In my line of work, I meet with people all the time to discuss their financial situations. After establishing exactly what the situation is, my end goal is to get my clients back on the road to financial success.
One topic that often comes up with clients is the topic of shared phone plans. This is a topic both my clients and I feel very strongly about.
I’m Kimberly Gaines, Nationally Certified Credit Counselor with Pelican. I’m both qualified and privileged to hear the interesting details of how some financial decisions have long-term effects. After seeing the negative effects firsthand, I couldn’t help but become an advocate in helping people make healthy financial decisions.
Think of your financial decisions as a grading scale. “A” and “B” means you researched, studied, and carefully looked at all your options. “C” and “D” means, well, there are some areas to improve upon for next time.
The grade associated with sharing phone plans is “F.” Allow me to share what I’ve experienced and what I know about the subject to explain why.
Notice the first letter of each section title below.
Although it is perceived that you will save money by connecting your phone plan with others’, this is normally not the case. When there are multiple individuals on a phone plan, the main account holder has the daunting task of having to collect portions of the bill from others.
Often times, this causes the account holder to have to front the money and wait to be reimbursed. As this continues to be a challenge and an effort to avoid conflict, some will just decide to pay the whole bill and not even bother asking for the funds. Consequently, you have taken on additional debt that probably doesn’t fit in your budget.
Yes, this trend can even affect credit scores. The account holder reaches a point where they are ready to cancel the whole contract. The old saying “everybody has a breaking point” certainly fits when you are responsible for yourself as well as others in a phone plan.

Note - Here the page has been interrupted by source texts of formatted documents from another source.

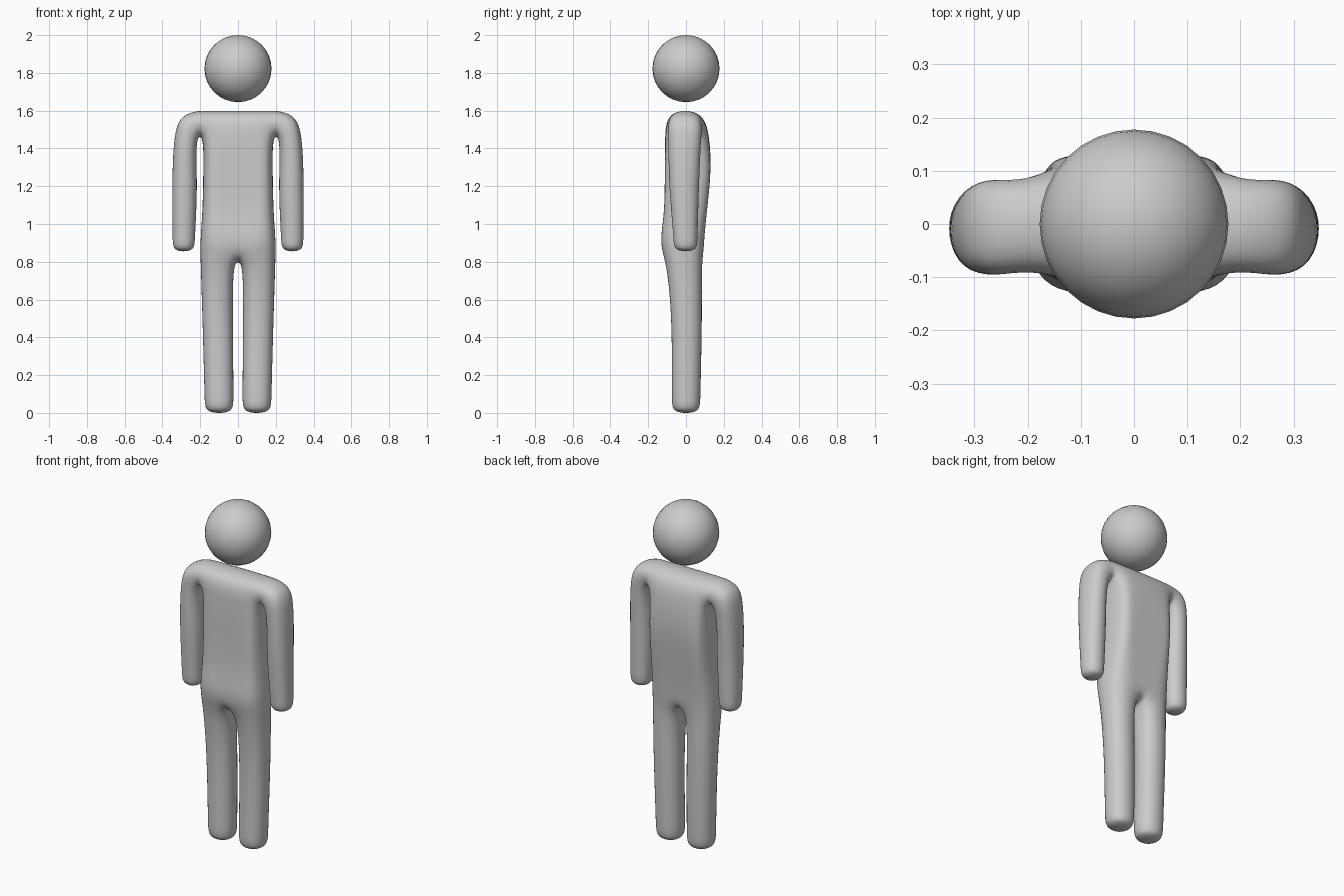
import bpy, bmesh

if "Cube" in bpy.data.objects:
    bpy.data.objects.remove(bpy.data.objects["Cube"])

# Head
bpy.ops.mesh.primitive_uv_sphere_add(segments=32, ring_count=16, radius=0.1775,
                                     location=(0, 0, 1.8225))
head = bpy.context.object
head.name = "head"
bpy.ops.object.shade_smooth()

# Body: half cage, mirrored and subdivided
bm = bmesh.new()


def pair(x, z, yf, yb):
    """Front and back cage points at one x, z."""
    return bm.verts.new((x, yf, z)), bm.verts.new((x, yb, z))


def wall(a, b):
    """Quad running front to back between two pairs."""
    bm.faces.new((a[0], b[0], b[1], a[1]))


def sides(a, b, c, d):
    """Matching front and back quads."""
    for i in (0, 1):
        bm.faces.new((a[i], b[i], c[i], d[i]))


def limb(a, b, sections):
    """Closed tube from pairs a, b through sections (z, x in, x out, y front, y back)."""
    for z, xa, xb, yf, yb in sections:
        a2, b2 = pair(xa, z, yf, yb), pair(xb, z, yf, yb)
        sides(a, b, b2, a2)
        wall(a, a2)
        wall(b, b2)
        a, b = a2, b2
    wall(a, b)


# Torso rows: z, inner x, outer x, y front, y back, depth scale at the outer column
rows = []
for z, xi, xo, yf, yb, s in (
        (1.604, 0.10, 0.185, -0.100, 0.090, 1),
        (1.465, 0.10, 0.185, -0.112, 0.125, 0.85),
        (1.280, 0.10, 0.187, -0.112, 0.135, 1),
        (1.050, 0.08, 0.192, -0.113, 0.108, 1),
        (0.910, 0.05, 0.207, -0.140, 0.095, 1),
        (0.790, 0.02, 0.205, -0.110, 0.090, 1)):
    rows.append((pair(0, z, yf, yb), pair(xi, z, yf, yb), pair(xo, z, yf * s, yb * s)))
for i, (u, v) in enumerate(zip(rows, rows[1:])):
    sides(u[0], u[1], v[1], v[0])
    sides(u[1], u[2], v[2], v[1])
    if i > 0:
        wall(u[2], v[2])
top, pit, low = rows[0], rows[1], rows[-1]
wall(top[0], top[1])
wall(top[1], top[2])
wall(low[0], low[1])

# Leg
limb(low[1], low[2], [(0.50, 0.020, 0.195, -0.080, 0.093),
                      (0.07, 0.017, 0.183, -0.082, 0.082),
                      (-0.006, 0.017, 0.183, -0.082, 0.082)])

# Shoulder
t2 = pair(0.225, 1.604, -0.098, 0.088)
p2 = pair(0.222, 1.465, -0.100, 0.088)
o1 = pair(0.315, 1.570, -0.098, 0.086)
o2 = pair(0.347, 1.450, -0.102, 0.086)
sides(top[2], t2, p2, pit[2])
wall(top[2], t2)
wall(pit[2], p2)
sides(t2, o1, o2, p2)
wall(t2, o1)
wall(o1, o2)

# Arm
limb(p2, o2, [(1.20, 0.207, 0.355, -0.098, 0.075),
              (0.92, 0.224, 0.351, -0.070, 0.066),
              (0.85, 0.224, 0.351, -0.070, 0.066)])

bmesh.ops.recalc_face_normals(bm, faces=bm.faces[:])
for f in bm.faces:
    f.smooth = True
mesh = bpy.data.meshes.new("body")
bm.to_mesh(mesh)
bm.free()
body = bpy.data.objects.new("body", mesh)
bpy.context.collection.objects.link(body)
mirror = body.modifiers.new("mirror", 'MIRROR')
mirror.use_clip = True
sub = body.modifiers.new("smooth", 'SUBSURF')
sub.levels = sub.render_levels = 3
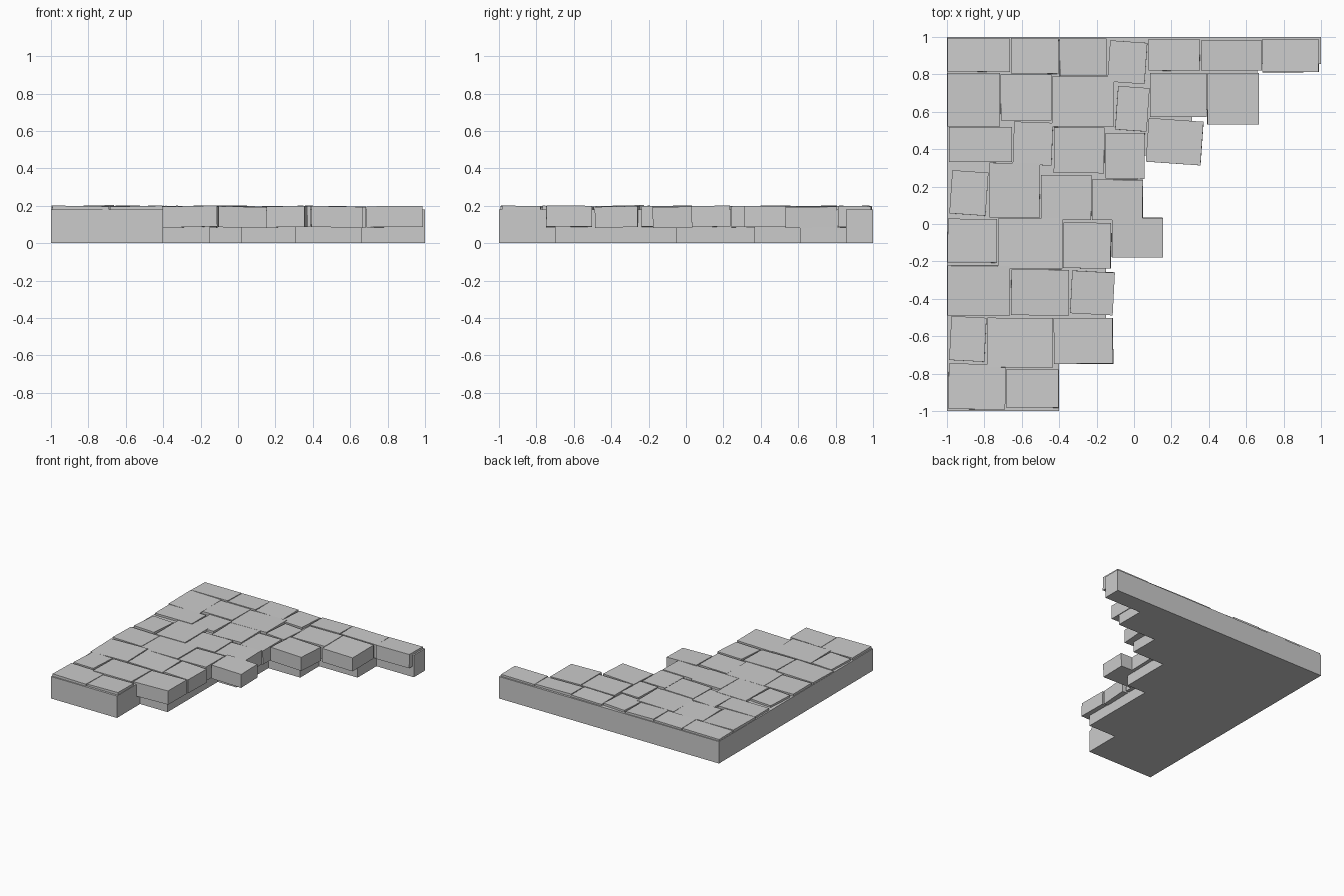
import bpy, bmesh, math, random
from mathutils import Matrix

if "Cube" in bpy.data.objects:
    bpy.data.objects.remove(bpy.data.objects["Cube"])

random.seed(4)


def finish(name, bm):
    bmesh.ops.recalc_face_normals(bm, faces=bm.faces)
    mesh = bpy.data.meshes.new(name)
    bm.to_mesh(mesh)
    bm.free()
    obj = bpy.data.objects.new(name, mesh)
    bpy.context.collection.objects.link(obj)
    return obj


# Stepped mortar bed: straight on the left and back, broken edge on the right
outline = [(-1, 1), (-1, -1), (-0.4, -1), (-0.4, -0.7), (-0.15, -0.7),
           (-0.15, -0.05), (0.02, -0.05), (0.02, 0.365), (0.31, 0.365),
           (0.31, 0.61), (0.66, 0.61), (0.66, 0.855), (1, 0.855), (1, 1)]
bm = bmesh.new()
face = bm.faces.new([bm.verts.new((x, y, 0)) for x, y in outline])
ext = bmesh.ops.extrude_face_region(bm, geom=[face])
for v in ext["geom"]:
    if isinstance(v, bmesh.types.BMVert):
        v.co.z = 0.18
finish("mortar_bed", bm)

# Paving rows from back to front: x of the joints, then (front, back) of each stone
rows = [
    ([-1, -.66, -.4, -.145, .075, .355, .685, .99],
     [(.81, .995), (.8, .995), (.79, .995), (.745, .985), (.815, .99), (.82, .985), (.81, .99)]),
    ([-1, -.715, -.44, -.105, .085, .39, .67],
     [(.52, .81), (.55, .8), (.52, .79), (.49, .74), (.57, .81), (.53, .81)]),
    ([-.99, -.65, -.43, -.155, .06, .375],
     [(.33, .52), (.31, .55), (.27, .52), (.24, .49), (.31, .57)]),
    ([-.99, -.775, -.5, -.225, .05],
     [(.04, .29), (.03, .33), (.02, .265), (.02, .24)]),
    ([-1, -.73, -.38, -.12, .155],
     [(-.21, .03), (-.24, .03), (-.24, .01), (-.18, .035)]),
    ([-1, -.66, -.345, -.1],
     [(-.49, -.22), (-.49, -.24), (-.49, -.245)]),
    ([-.99, -.785, -.43, -.11],
     [(-.74, -.49), (-.77, -.5), (-.75, -.5)]),
    ([-.995, -.685, -.4],
     [(-.995, -.745), (-.985, -.775)]),
]
# Stones that sit noticeably askew (degrees)
askew = {(0, 3): -4, (1, 3): -4, (2, 1): -2, (2, 4): -4, (3, 0): -4, (5, 2): -3, (6, 0): -3}

for r, (joints, depths) in enumerate(rows):
    for i, (y0, y1) in enumerate(depths):
        x0, x1 = joints[i], joints[i + 1]
        w, d = x1 - x0, y1 - y0
        yaw = math.radians(askew.get((r, i), random.uniform(-0.6, 0.2)))
        s = abs(math.sin(yaw))
        bm = bmesh.new()
        bmesh.ops.create_cube(bm, size=1)
        bmesh.ops.scale(bm, vec=(w - s * d - .004, d - s * w - .004, .112), verts=bm.verts)
        # Turn and tip each stone a little
        tip = (Matrix.Rotation(yaw, 4, 'Z')
               @ Matrix.Rotation(math.radians(random.uniform(-1.4, 1.4)), 4, 'X')
               @ Matrix.Rotation(math.radians(random.uniform(-1.4, 1.4)), 4, 'Y'))
        bmesh.ops.transform(bm, matrix=tip, verts=bm.verts)
        # Keep stones inside the straight outer walls
        for v in bm.verts:
            v.co.x = max(v.co.x, -0.998 - (x0 + x1) / 2)
            v.co.y = min(v.co.y, 0.998 - (y0 + y1) / 2)
        stone = finish(f"paving_stone_{r + 1}_{i + 1}", bm)
        stone.location = ((x0 + x1) / 2, (y0 + y1) / 2, .141)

Most phone plan contracts are two-year agreements. If this “breaking point” is reached and the contract is terminated within those two years, the other people on the plan are not held responsible when the unpaid funds are sent to collections. It is the account holder whose credit score and credit standing takes a negative hit.
Ask yourself—is it really worth it? I think you may already know the answer.
Now, to the most important “F” of all—your family.
I have personally seen and heard of families failing to meet their end of the deal when it comes to family phone plans. Whether it be the monthly costs of the phone(s), the data usage bill, or excessive overages, phone plan financial obligations cause family members to break communication with one another far too often.
Also, the other individuals on the line lose the flexibility of seeking a better option for phone services within that two-year contract period. What’s the use of having a communication device yet potentially losing communication with your family over something as minor as a phone bill?
Here’s your chance to get an “A.” There is an alternative! I recommend that you look into a prepaid option. A prepaid option allows you to avoid any type of commitment that would affect your credit, and it’s usually a less expensive option.
With the variation of costs associated with phones and phone plans, paying more to talk, text, and browse the internet is not smart—not even for a smartphone!
When searching for the best phone plan option, you have to consider more than just cost. Being responsible for making sure everyone pays you on time, every month, every time is a big task! All in all, unless with your immediate family (spouse and kids), let others obtain their own phone plan—this friendly advice will save you from a lot of strain on your finances, FICO score, and family!
Do you currently have more than one person on your phone plan, or have you ever done this before? How did it work out for you? Let us know in the comments!
My name is Kimberly Gaines, and I’m certified through the National Association of Certified Credit Counselors and the Credit Union National Association. I possess over 20 years of financial experience of which 9 of those years at Pelican State CU. I have starred in several #AskPelican videos, where I answer financial questions for our members. Beyond this, I also dedicate time to teaching financial subjects at community workshops and in schools in Pelican’s branch communities.